=== ENTRIES SHOWN ===

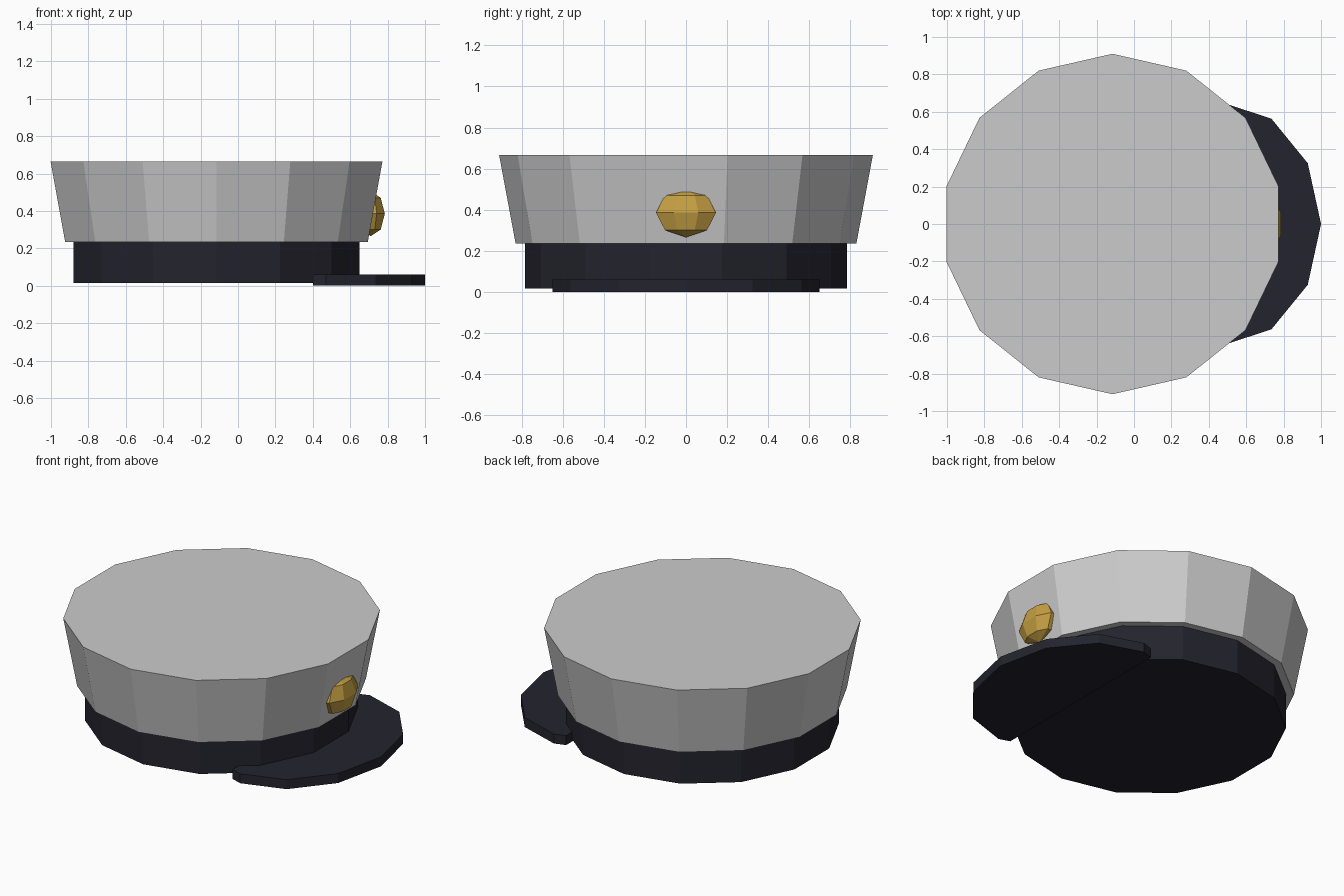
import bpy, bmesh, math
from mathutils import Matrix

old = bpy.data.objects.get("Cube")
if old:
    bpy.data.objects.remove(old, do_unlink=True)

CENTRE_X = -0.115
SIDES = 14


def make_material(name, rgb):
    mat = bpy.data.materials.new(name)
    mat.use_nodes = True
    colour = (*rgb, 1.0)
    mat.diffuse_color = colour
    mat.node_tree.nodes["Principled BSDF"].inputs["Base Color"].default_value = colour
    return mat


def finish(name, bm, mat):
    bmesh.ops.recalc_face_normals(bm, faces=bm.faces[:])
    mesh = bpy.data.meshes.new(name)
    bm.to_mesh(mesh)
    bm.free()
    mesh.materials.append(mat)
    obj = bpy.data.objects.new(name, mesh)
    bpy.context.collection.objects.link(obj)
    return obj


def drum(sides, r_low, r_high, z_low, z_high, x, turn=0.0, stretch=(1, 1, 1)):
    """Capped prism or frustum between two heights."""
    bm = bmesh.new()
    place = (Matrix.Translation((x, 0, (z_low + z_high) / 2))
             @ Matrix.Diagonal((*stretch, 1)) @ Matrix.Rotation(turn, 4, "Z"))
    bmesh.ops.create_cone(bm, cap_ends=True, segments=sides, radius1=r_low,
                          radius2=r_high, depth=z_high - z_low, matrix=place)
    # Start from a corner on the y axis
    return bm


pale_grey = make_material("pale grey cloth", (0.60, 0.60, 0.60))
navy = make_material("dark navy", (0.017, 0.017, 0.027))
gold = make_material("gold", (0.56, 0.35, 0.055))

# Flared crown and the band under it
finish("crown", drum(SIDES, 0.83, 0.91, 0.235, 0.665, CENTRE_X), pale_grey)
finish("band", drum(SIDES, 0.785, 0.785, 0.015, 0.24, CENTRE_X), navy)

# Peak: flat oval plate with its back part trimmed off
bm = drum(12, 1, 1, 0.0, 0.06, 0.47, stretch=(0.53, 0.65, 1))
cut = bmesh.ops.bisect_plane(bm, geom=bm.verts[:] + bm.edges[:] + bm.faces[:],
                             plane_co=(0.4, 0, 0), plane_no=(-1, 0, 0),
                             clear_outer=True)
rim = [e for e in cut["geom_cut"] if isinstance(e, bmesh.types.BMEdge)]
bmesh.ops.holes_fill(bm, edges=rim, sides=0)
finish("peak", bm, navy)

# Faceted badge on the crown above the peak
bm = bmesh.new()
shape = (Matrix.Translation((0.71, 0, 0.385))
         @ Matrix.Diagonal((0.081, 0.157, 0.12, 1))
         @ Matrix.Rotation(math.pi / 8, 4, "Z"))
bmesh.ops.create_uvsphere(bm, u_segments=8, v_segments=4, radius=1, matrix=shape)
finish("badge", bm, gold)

===

» **WHAT YOU NEED TO DO**:
Every record above should be written out again exactly; the pictures stay out of the copy.

» **TASK OUTPUT**:
import bpy, bmesh, math
from mathutils import Matrix

old = bpy.data.objects.get("Cube")
if old:
    bpy.data.objects.remove(old, do_unlink=True)

CENTRE_X = -0.115
SIDES = 14


def make_material(name, rgb):
    mat = bpy.data.materials.new(name)
    mat.use_nodes = True
    colour = (*rgb, 1.0)
    mat.diffuse_color = colour
    mat.node_tree.nodes["Principled BSDF"].inputs["Base Color"].default_value = colour
    return mat


def finish(name, bm, mat):
    bmesh.ops.recalc_face_normals(bm, faces=bm.faces[:])
    mesh = bpy.data.meshes.new(name)
    bm.to_mesh(mesh)
    bm.free()
    mesh.materials.append(mat)
    obj = bpy.data.objects.new(name, mesh)
    bpy.context.collection.objects.link(obj)
    return obj


def drum(sides, r_low, r_high, z_low, z_high, x, turn=0.0, stretch=(1, 1, 1)):
    """Capped prism or frustum between two heights."""
    bm = bmesh.new()
    place = (Matrix.Translation((x, 0, (z_low + z_high) / 2))
             @ Matrix.Diagonal((*stretch, 1)) @ Matrix.Rotation(turn, 4, "Z"))
    bmesh.ops.create_cone(bm, cap_ends=True, segments=sides, radius1=r_low,
                          radius2=r_high, depth=z_high - z_low, matrix=place)
    # Start from a corner on the y axis
    return bm


pale_grey = make_material("pale grey cloth", (0.60, 0.60, 0.60))
navy = make_material("dark navy", (0.017, 0.017, 0.027))
gold = make_material("gold", (0.56, 0.35, 0.055))

# Flared crown and the band under it
finish("crown", drum(SIDES, 0.83, 0.91, 0.235, 0.665, CENTRE_X), pale_grey)
finish("band", drum(SIDES, 0.785, 0.785, 0.015, 0.24, CENTRE_X), navy)

# Peak: flat oval plate with its back part trimmed off
bm = drum(12, 1, 1, 0.0, 0.06, 0.47, stretch=(0.53, 0.65, 1))
cut = bmesh.ops.bisect_plane(bm, geom=bm.verts[:] + bm.edges[:] + bm.faces[:],
                             plane_co=(0.4, 0, 0), plane_no=(-1, 0, 0),
                             clear_outer=True)
rim = [e for e in cut["geom_cut"] if isinstance(e, bmesh.types.BMEdge)]
bmesh.ops.holes_fill(bm, edges=rim, sides=0)
finish("peak", bm, navy)

# Faceted badge on the crown above the peak
bm = bmesh.new()
shape = (Matrix.Translation((0.71, 0, 0.385))
         @ Matrix.Diagonal((0.081, 0.157, 0.12, 1))
         @ Matrix.Rotation(math.pi / 8, 4, "Z"))
bmesh.ops.create_uvsphere(bm, u_segments=8, v_segments=4, radius=1, matrix=shape)
finish("badge", bm, gold)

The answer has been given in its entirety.